Segment Start: DATA FOR THIS TASK

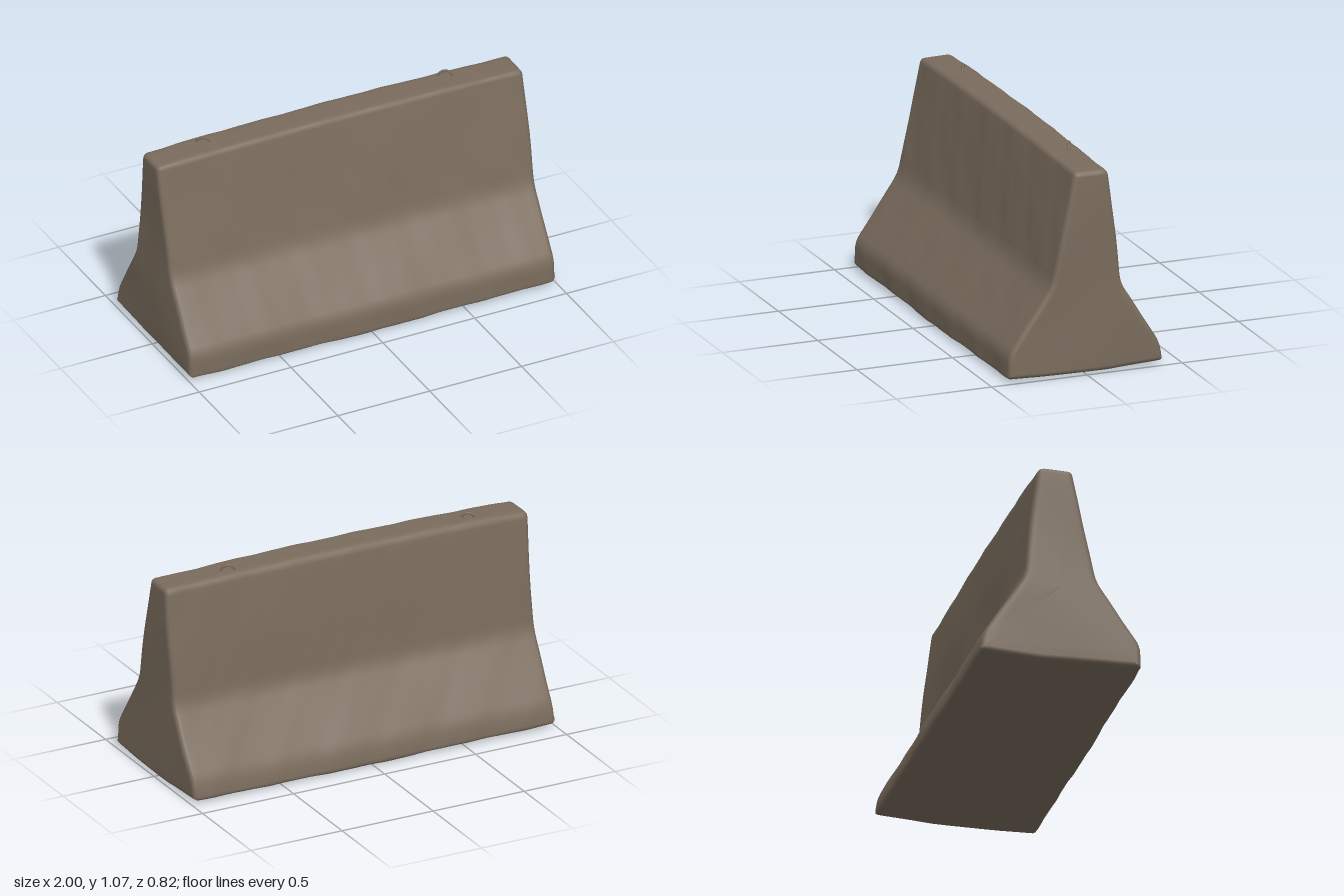
import * as THREE from 'three';

// Barrier cross-section as [z, y, corner radius], from the front foot over the top to the back foot
const PROFILE = [
  [0.405, 0.018, 0.015], [0.402, 0.14, 0.04], [0.178, 0.46, 0.05], [0.148, 0.6, 0.05],
  [0.058, 1.032, 0.025], [-0.116, 1.032, 0.035], [-0.157, 0.72, 0.06], [-0.182, 0.44, 0.05],
  [-0.392, 0.115, 0.05], [-0.406, 0.02, 0.02], [-0.12, 0.008, 0.02],
];

// Round the corners and subdivide the straight runs
function roundedLoop(corners, steps) {
  const v = corners.map(([z, y]) => new THREE.Vector2(z, y));
  const n = v.length;
  const toward = (a, b, d) => a.clone().add(b.clone().sub(a).setLength(d));
  const loop = [];
  for (let i = 0; i < n; i++) {
    const p = v[i], r = corners[i][2];
    const next = v[(i + 1) % n];
    const a = toward(p, v[(i + n - 1) % n], r), b = toward(p, next, r);
    loop.push(...new THREE.QuadraticBezierCurve(a, p, b).getPoints(4));
    const c = toward(next, p, corners[(i + 1) % n][2]);
    for (let k = 1; k < steps; k++) loop.push(b.clone().lerp(c, k / steps));
  }
  return loop;
}

// Gentle unevenness of worn concrete
function bump(x, y, z) {
  return 0.003 * Math.sin(5.1 * x + 3 * y + 1) * Math.cos(4.3 * y - 2 * x)
    + 0.002 * Math.sin(13 * x + 7 * z) * Math.sin(9 * y + 5 * x + 2)
    + 0.001 * Math.sin(29 * x + 17 * y) * Math.cos(23 * z + 11 * x);
}

function barrierGeometry() {
  const loop = roundedLoop(PROFILE, 6);
  const m = loop.length;
  const normals = loop.map((p, j) => {
    const t = loop[(j + 1) % m].clone().sub(loop[(j + m - 1) % m]);
    return new THREE.Vector2(t.y, -t.x).normalize();
  });

  // Stations along the length: flat end, rounded rim, straight body
  const r = 0.025;
  const end = [0.001, 0.3, 0.6, 0.85].map((scale) => ({ x: 0.995, inset: r, scale }));
  for (let k = 0; k <= 4; k++) {
    const a = (k / 4) * Math.PI / 2;
    end.push({ x: 0.995 - r + r * Math.cos(a), inset: r * (1 - Math.sin(a)), scale: 1 });
  }
  const stations = end.map((s) => ({ ...s, x: -s.x }));
  for (let k = 1; k < 60; k++) stations.push({ x: -0.97 + 1.94 * k / 60, inset: 0, scale: 1 });
  stations.push(...end.reverse());

  const positions = [], index = [];
  stations.forEach(({ x, inset, scale }, i) => {
    loop.forEach((p, j) => {
      const d = bump(x, p.y, p.x) - inset;
      let z = p.x + normals[j].x * d, y = p.y + normals[j].y * d;
      z *= scale;
      y = 0.4 + (y - 0.4) * scale;
      y += 0.014 * (1 - x * x) * THREE.MathUtils.smoothstep(y, 0.5, 1.03);
      y -= 0.006 * (1 - x * x) * (1 - THREE.MathUtils.smoothstep(y, 0, 0.1));
      const endBump = Math.abs(x) > 0.96 ? 0.004 * Math.sin(9 * y + 6 * z + x) * Math.sign(x) : 0;
      positions.push(x + endBump, Math.max(y, 0), z);
      if (i < stations.length - 1) {
        const a = i * m + j, d2 = i * m + (j + 1) % m;
        index.push(a, a + m, d2, d2, a + m, d2 + m);
      }
    });
  });
  const geometry = new THREE.BufferGeometry();
  geometry.setAttribute('position', new THREE.Float32BufferAttribute(positions, 3));
  geometry.setIndex(index);
  geometry.computeVertexNormals();
  return geometry;
}

// Bent rod standing on the top face
function loopGeometry() {
  const path = new THREE.CatmullRomCurve3([
    [-0.033, -0.03, -0.016], [-0.031, 0.008, -0.015], [-0.02, 0.026, -0.01], [0, 0.034, 0],
    [0.02, 0.024, 0.01], [0.03, 0.006, 0.015], [0.032, -0.03, 0.016],
  ].map((p) => new THREE.Vector3(...p)));
  return new THREE.TubeGeometry(path, 24, 0.006, 8);
}

export function createModel() {
  const model = new THREE.Group();
  model.name = 'concreteBarrier';
  const concrete = new THREE.MeshStandardMaterial({ color: 0x7a6c5d });
  concrete.name = 'weathered concrete';

  const body = new THREE.Mesh(barrierGeometry(), concrete);
  body.name = 'barrierBody';
  model.add(body);

  // Lifting loops
  const rod = loopGeometry();
  for (const [name, x, y, z] of [['rightLiftingLoop', -0.697, 1.029, -0.05], ['leftLiftingLoop', 0.627, 1.034, -0.06]]) {
    const loop = new THREE.Mesh(rod, concrete);
    loop.name = name;
    loop.position.set(x, y, z);
    model.add(loop);
  }
  return model;
}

Segment End: DATA FOR THIS TASK

▸ WORK TASK
Write out exactly the lines above from the line with "const positions = [], index = [];" through the line with "new THREE.Float32BufferAttribute(positions, 3));", both of them included, and leave out all other lines.

▸ TASK RESULT
  const positions = [], index = [];
  stations.forEach(({ x, inset, scale }, i) => {
    loop.forEach((p, j) => {
      const d = bump(x, p.y, p.x) - inset;
      let z = p.x + normals[j].x * d, y = p.y + normals[j].y * d;
      z *= scale;
      y = 0.4 + (y - 0.4) * scale;
      y += 0.014 * (1 - x * x) * THREE.MathUtils.smoothstep(y, 0.5, 1.03);
      y -= 0.006 * (1 - x * x) * (1 - THREE.MathUtils.smoothstep(y, 0, 0.1));
      const endBump = Math.abs(x) > 0.96 ? 0.004 * Math.sin(9 * y + 6 * z + x) * Math.sign(x) : 0;
      positions.push(x + endBump, Math.max(y, 0), z);
      if (i < stations.length - 1) {
        const a = i * m + j, d2 = i * m + (j + 1) % m;
        index.push(a, a + m, d2, d2, a + m, d2 + m);
      }
    });
  });
  const geometry = new THREE.BufferGeometry();
  geometry.setAttribute('position', new THREE.Float32BufferAttribute(positions, 3));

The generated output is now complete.